++++ EXERCISE DATA

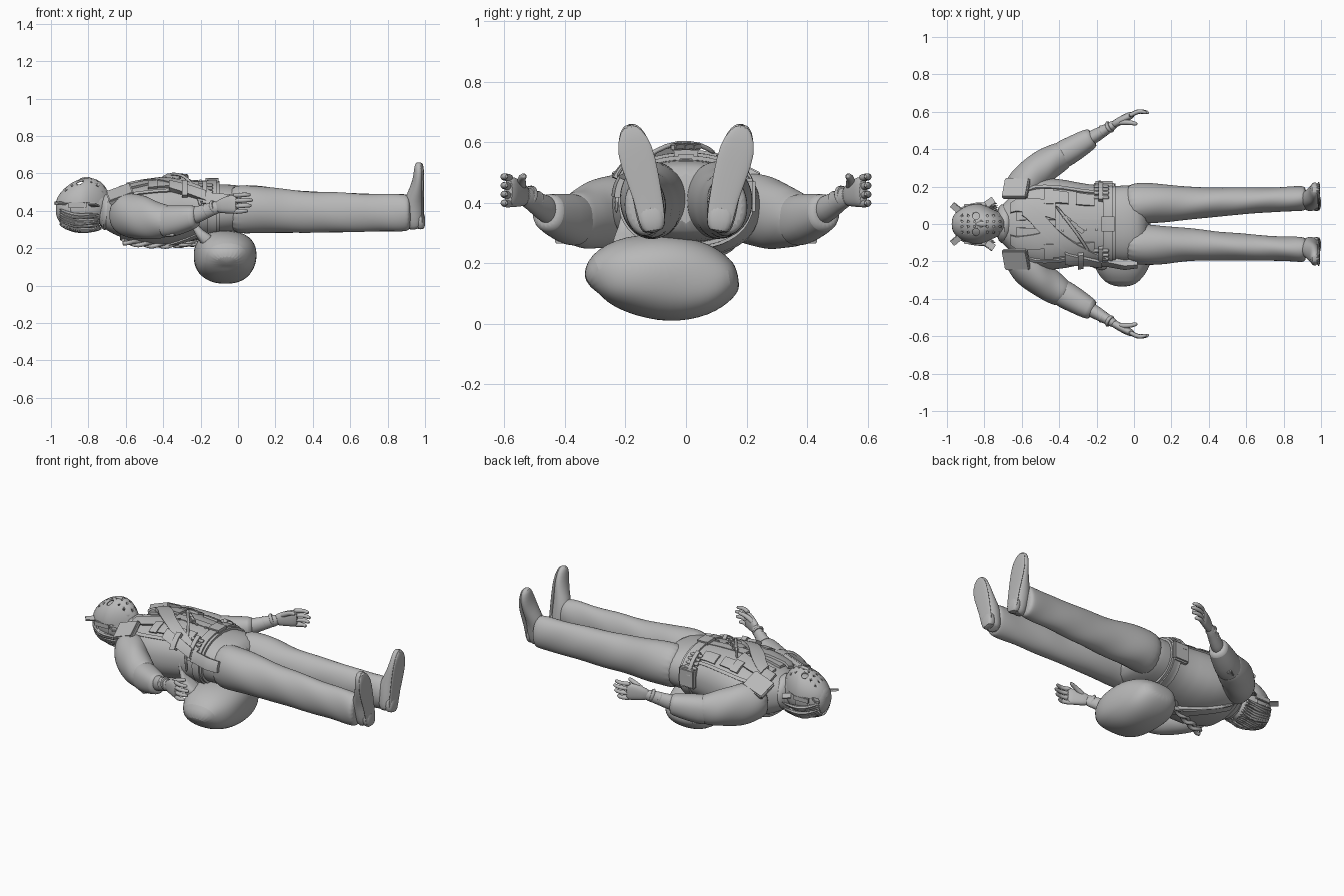
import bpy, bmesh, random
from math import sin, cos, pi, radians
from mathutils import Vector as V

random.seed(4)
if "Cube" in bpy.data.objects:
    bpy.data.objects.remove(bpy.data.objects["Cube"])

clay = bpy.data.materials.new("plain_grey")
clay.use_nodes = True
GREY = (0.48, 0.48, 0.48, 1)
clay.diffuse_color = GREY
clay.node_tree.nodes["Principled BSDF"].inputs["Base Color"].default_value = GREY


def finish(name, bm, angle=40, sub=0):
    """Turn a bmesh into a shaded object."""
    bmesh.ops.recalc_face_normals(bm, faces=bm.faces)
    me = bpy.data.meshes.new(name)
    bm.to_mesh(me)
    bm.free()
    ob = bpy.data.objects.new(name, me)
    bpy.context.collection.objects.link(ob)
    me.materials.append(clay)
    if sub:
        ob.modifiers.new("smooth", "SUBSURF").levels = sub
        ob.modifiers["smooth"].render_levels = sub
    bpy.ops.object.select_all(action="DESELECT")
    bpy.context.view_layer.objects.active = ob
    ob.select_set(True)
    bpy.ops.object.shade_smooth_by_angle(angle=radians(angle))
    return ob


def power(v, p):
    return abs(v) ** p * (1 if v > 0 else -1)


def loft(name, rows, up=(0, 0, 1), n=20, p=1, wrinkle=0, sub=1, s=1):
    """Skin rows of (x, y, z, half width, half height); s=-1 mirrors in y."""
    bm = bmesh.new()
    c = [V((r[0], r[1] * s, r[2])) for r in rows]
    rings = []
    for i, r in enumerate(rows):
        t = (c[min(i + 1, len(c) - 1)] - c[max(i - 1, 0)]).normalized()
        side = V(up).cross(t).normalized()
        top = t.cross(side)
        ring = []
        for k in range(n):
            a = 2 * pi * k / n
            w = 1 + wrinkle * sin(3 * a * s + i * 2.2)
            ring.append(bm.verts.new(c[i] + side * r[3] * w * power(cos(a), p)
                                     + top * r[4] * w * power(sin(a), p)))
        rings.append(ring)
    for a, b in zip(rings, rings[1:]):
        for k in range(n):
            bm.faces.new((a[k], a[k - 1], b[k - 1], b[k]))
    bm.faces.new(rings[0])
    bm.faces.new(rings[-1])
    return finish(name, bm, sub=sub)


def cord(name, pts, r, n=8, up=(0, 0, 1)):
    return loft(name, [(*q, r, r) for q in pts], up=up, n=n)


# Torso outline: x, centre height, half width, half depth
BODY = [(-.75, .395, .065, .07), (-.69, .39, .11, .095), (-.63, .385, .19, .13),
        (-.52, .385, .235, .152), (-.4, .39, .23, .163), (-.25, .4, .2, .15),
        (-.15, .405, .195, .138), (-.05, .405, .212, .138), (.03, .41, .2, .125), (.08, .415, .15, .09)]
loft("torso", [(x, 0, z, w, h) for x, z, w, h in BODY], n=32, p=.88)


def skin(x, deg, off=.01):
    """Point on the torso; 0 degrees is the +y side and 90 is the chest."""
    for a, b in zip(BODY, BODY[1:]):
        if x <= b[0]:
            break
    f = (x - a[0]) / (b[0] - a[0])
    z, w, h = (a[i] + (b[i] - a[i]) * f for i in (1, 2, 3))
    t = radians(deg)
    return V((x, (w + off) * power(cos(t), .88), z + (h + off) * power(sin(t), .88)))


def patch(name, xa, xb, a0, a1, off=.012, thick=.014, lean=0, nx=8, na=10):
    """Cloth panel over the torso; lean shifts the angle along its length."""
    bm = bmesh.new()
    layers = []
    for o in (off - thick, off):
        layers.append([[bm.verts.new(skin(xa + (xb - xa) * i / nx,
                        a0 + (a1 - a0) * j / na + lean * i / nx, o))
                        for j in range(na + 1)] for i in range(nx + 1)])
    for g in layers:
        for i in range(nx):
            for j in range(na):
                bm.faces.new((g[i][j], g[i + 1][j], g[i + 1][j + 1], g[i][j + 1]))
    lo, hi = layers
    for i in range(nx):
        for j in (0, na):
            bm.faces.new((lo[i][j], lo[i + 1][j], hi[i + 1][j], hi[i][j]))
    for j in range(na):
        for i in (0, nx):
            bm.faces.new((lo[i][j], lo[i][j + 1], hi[i][j + 1], hi[i][j]))
    return finish(name, bm)


def block(name, loc, size, rot=(0, 0, 0)):
    bm = bmesh.new()
    bmesh.ops.create_cube(bm, size=1)
    bmesh.ops.scale(bm, vec=size, verts=bm.verts)
    bmesh.ops.bevel(bm, geom=bm.edges, offset=min(size) * .2, segments=2, affect="EDGES")
    ob = finish(name, bm)
    ob.location, ob.rotation_euler = loc, rot
    return ob


# Vest, belt, collar and front details
patch("vest", -.63, -.1, 94, 446, na=48)
patch("belt", -.165, -.115, 0, 360, .022, na=48)
patch("front_placket", -.42, -.1, 85, 95, .016)
patch("belt_buckle", -.175, -.105, 82, 98, .032, .02)
for k in range(4):
    block("button", skin(-.38 + k * .06, 96, .017), (.014, .014, .01))
for s, tag in ((1, "left"), (-1, "right")):
    m = lambda d: 90 - s * (90 - d)
    patch(tag + "_lapel", -.66, -.42, m(52), m(72), .024, lean=s * 14)
    patch(tag + "_chest_pocket", -.46, -.35, m(48), m(66), .024)
    patch(tag + "_pocket_flap", -.48, -.43, m(46), m(68), .03)
    patch(tag + "_vest_strap", -.58, -.16, m(36), m(42), .02)
    patch(tag + "_waist_pocket", -.31, -.21, m(46), m(66), .022)
    block(tag + "_shoulder_flap", (-.63, s * .19, .49), (.14, .12, .03), (s * -.5, -.35, 0))
    # Cartridges in loops
    for k in range(5):
        q = skin(-.17, m(16 + k * 9), .022)
        cord(tag + "_cartridge", [q + V((d, 0, 0)) for d in (-.045, -.04, .03, .036)], .011)
    patch(tag + "_cartridge_loop", -.19, -.165, m(10), m(58), .038, .03)

# Neck scarf and diagonal bandolier
loft("neck", [(-.8, 0, .4, .06, .07), (-.7, 0, .395, .075, .08)])
loft("collar", [(-.735, 0, .4, .085, .085), (-.71, 0, .4, .105, .105), (-.67, 0, .39, .12, .11)], wrinkle=.05)
patch("bandolier_front", -.6, -.14, 60, 80, .03, .02, lean=85, nx=20, na=4)
patch("bandolier_back", -.6, -.2, 300, 314, .02, lean=-75, nx=20, na=4)
patch("sheath", -.37, -.17, 124, 142, .045, .035, lean=24)
patch("sheath_band", -.3, -.27, 128, 158, .052, .03)
cord("chest_cord", [(-.42, .1, .56), (-.38, .05, .595), (-.32, -.03, .6), (-.27, -.1, .575),
                    (-.23, -.17, .52), (-.2, -.23, .44), (-.19, -.23, .36)], .009)
for k in range(3):
    block("chest_tool", (-.36 + k * .035, .03 - k * .03, .585), (.05, .024, .024), (0, .1, -.6))
block("belt_pouch", (-.16, .205, .42), (.11, .05, .12))
patch("hip_holster", -.17, .02, 150, 172, .035, .035, lean=6)

# Braided ropes on the back
for k in (-1, 1):
    cord("back_rope", [(-.62 + i * .022, -.16 + i * .011 + .02 * k * sin(i * .9),
                        .235 - .018 * sin(i * pi / 20) + .01 * k * cos(i * .9)) for i in range(21)], .013)
cord("back_cord", [(-.6, .17, .27), (-.5, .12, .225), (-.35, .02, .215), (-.2, -.1, .22)], .012)

# Slung sack
loft("sack", [(-.06, -.315, .12, .05, .035), (-.06, -.295, .15, .115, .085), (-.065, -.2, .165, .165, .132),
              (-.07, -.05, .152, .172, .15), (-.075, .08, .142, .155, .122),
              (-.075, .15, .155, .115, .07), (-.075, .172, .16, .06, .035)], p=.85, wrinkle=.04, sub=2)
loft("sack_neck", [(-.14, -.19, .22, .07, .05), (-.21, -.2, .28, .04, .022), (-.25, -.18, .35, .03, .014),
                   (-.27, -.2, .42, .03, .01)], p=.7)

# Limbs, mirrored
for s, tag in ((1, "left"), (-1, "right")):
    loft(tag + "_trouser_leg", [
        (-.06, .1, .405, .11, .132), (.05, .112, .41, .112, .13), (.15, .112, .405, .105, .126),
        (.25, .11, .398, .093, .118), (.35, .112, .394, .085, .112), (.45, .118, .392, .078, .11),
        (.55, .122, .392, .075, .108), (.65, .127, .39, .07, .103), (.75, .13, .39, .066, .101),
        (.83, .133, .39, .067, .102), (.9, .137, .39, .069, .1), (.925, .138, .39, .06, .09)],
        wrinkle=.03, sub=2, s=s)
    loft(tag + "_boot", [(.95, .105, .305, .03, .03), (.945, .11, .32, .045, .045), (.94, .12, .38, .05, .055),
                         (.938, .13, .44, .05, .055), (.95, .145, .49, .052, .044), (.963, .16, .55, .056, .033),
                         (.967, .175, .6, .052, .028), (.967, .183, .64, .038, .024), (.965, .187, .66, .016, .014)],
         up=(1, 0, 0), s=s)
    loft(tag + "_boot_sole", [(.987, .105, .305, .03, .008), (.987, .112, .34, .046, .008), (.987, .125, .42, .047, .008),
                              (.988, .16, .54, .062, .008), (.988, .178, .61, .054, .008),
                              (.98, .187, .658, .018, .008)], up=(1, 0, 0), p=.8, s=s)
    loft(tag + "_boot_heel", [(.975, .105, .3, .034, .025), (.975, .112, .34, .046, .025),
                              (.975, .12, .395, .044, .025)], up=(1, 0, 0), p=.7, s=s)
    loft(tag + "_sleeve", [(-.65, .13, .395, .07, .09), (-.6, .19, .385, .1, .118), (-.55, .25, .37, .1, .122),
                           (-.5, .295, .36, .092, .115), (-.45, .33, .35, .088, .104), (-.4, .36, .345, .08, .092),
                           (-.35, .39, .35, .064, .076)], wrinkle=.04, sub=2, s=s)
    loft(tag + "_cuff", [(-.41, .352, .34, .05, .06), (-.4, .36, .34, .078, .092), (-.32, .405, .35, .07, .08),
                         (-.225, .462, .37, .058, .062), (-.22, .464, .37, .045, .05)], p=.9, s=s)
    loft(tag + "_forearm", [(-.28, .43, .36, .04, .05), (-.2, .475, .385, .037, .044), (-.14, .512, .41, .027, .034),
                            (-.09, .54, .425, .025, .036)], s=s)
    for x in (-.165, -.13):
        loft(tag + "_wristband", [(x - .012, .49 + (x + .165) * .6, .397 + (x + .165) * .5, .037, .043),
                                  (x + .012, .506 + (x + .165) * .6, .408 + (x + .165) * .5, .035, .041)], s=s)
    loft(tag + "_palm", [(-.12, .525, .418, .02, .03), (-.08, .548, .428, .022, .042), (-.03, .575, .436, .022, .052),
                         (0, .59, .436, .017, .05)], p=.85, s=s)
    for k in range(4):
        z, long = .395 + k * .029, (.045, .065, .072, .06)[k]
        loft(tag + "_finger", [(-.03, .575, z, .013, .014), (.01, .598, z + .002, .013, .013),
                               (long * .6, .604, z + .004, .012, .012), (long, .596, z + .004, .011, .011),
                               (long + .008, .592, z + .004, .005, .005)], n=10, s=s)
    loft(tag + "_thumb", [(-.09, .54, .445, .016, .016), (-.05, .545, .47, .016, .016), (-.015, .542, .483, .013, .013),
                          (.012, .535, .488, .011, .011), (.018, .534, .488, .005, .005)], n=10, s=s)
    block(tag + "_cuff_buckle", (-.36, s * .41, .275), (.05, .03, .02), (0, 0, s * .5))

# Head
loft("head", [(-.975, 0, .42, .03, .04), (-.955, 0, .42, .065, .08), (-.9, 0, .415, .093, .118),
              (-.83, 0, .415, .1, .128), (-.77, 0, .43, .088, .11), (-.72, 0, .465, .06, .07),
              (-.7, 0, .475, .035, .04)], sub=2)

# Face mask with pierced holes
bm = bmesh.new()
bmesh.ops.create_uvsphere(bm, u_segments=40, v_segments=24, radius=1)
bmesh.ops.bisect_plane(bm, geom=bm.verts[:] + bm.edges[:] + bm.faces[:], plane_co=(0, 0, .12),
                       plane_no=(0, 0, 1), clear_inner=True)
for v in bm.verts:
    taper = 1 - .32 * max(0, v.co.x)
    v.co = V((-.828 + v.co.x * .148, v.co.y * .108 * taper, .425 + v.co.z * .148 + .03 * v.co.x * v.co.z))
mask = finish("face_mask", bm)
shell = mask.modifiers.new("shell", "SOLIDIFY")
shell.thickness = .01
bm = bmesh.new()
HOLES = [(-.845, .043, .019)] + [(-.92 + .034 * i, .014 + .03 * j, .0055)
                                 for i in range(7) for j in range(2) if not (i in (2, 3) and j)]
for x, y, r in HOLES:
    for s in (1, -1):
        g = bmesh.ops.create_cone(bm, cap_ends=True, segments=12, radius1=r, radius2=r, depth=.14)
        bmesh.ops.translate(bm, verts=g["verts"], vec=(x, y * s, .57))
cutter = finish("hole_cutter", bm)
cutter.hide_render = True
cut = mask.modifiers.new("holes", "BOOLEAN")
cut.object, cut.solver = cutter, "EXACT"
bpy.context.view_layer.objects.active = mask
bpy.ops.object.modifier_apply(modifier="shell")
bpy.ops.object.modifier_apply(modifier="holes")
bpy.data.objects.remove(cutter)
loft("mask_nose", [(-.85, 0, .567, .01, .006), (-.81, 0, .575, .014, .01), (-.785, 0, .57, .018, .01)], n=12)

# Mask straps, strap ends and loose hair
for x, w in ((-.9, .103), (-.82, .108)):
    loft("head_strap", [(x - .014, 0, .405, w, .118), (x + .014, 0, .405, w + .003, .122)], n=28)
for s in (1, -1):
    block("strap_buckle", (-.86, s * .1, .43), (.1, .014, .03))
    block("strap_end_crown", (-.95, s * .085, .44), (.06, .035, .012), (.3, 0, s * -.7))
    block("strap_end_jaw", (-.77, s * .115, .43), (.05, .04, .012), (-.3, 0, s * .6))
for k in range(22):
    a = radians(195 + k * 7.2)
    y, z = .1 * cos(a), .4 + .11 * sin(a)
    j = random.uniform(-.015, .015)
    loft("hair_lock", [(-.96, y * .6, z + .04, .01, .01), (-.88, y + j, z, .016, .013),
                       (-.8, y * 1.08, z - j, .015, .012), (-.73 + j, y * 1.1 + j, z + .01, .004, .004)], n=6)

++++++++

> [WHAT THE TASK REQUIRES]:
Wherever "cross" occurs in the records above, copy the line it sits in.

> [SOLUTION BELOW]:
        side = V(up).cross(t).normalized()
        top = t.cross(side)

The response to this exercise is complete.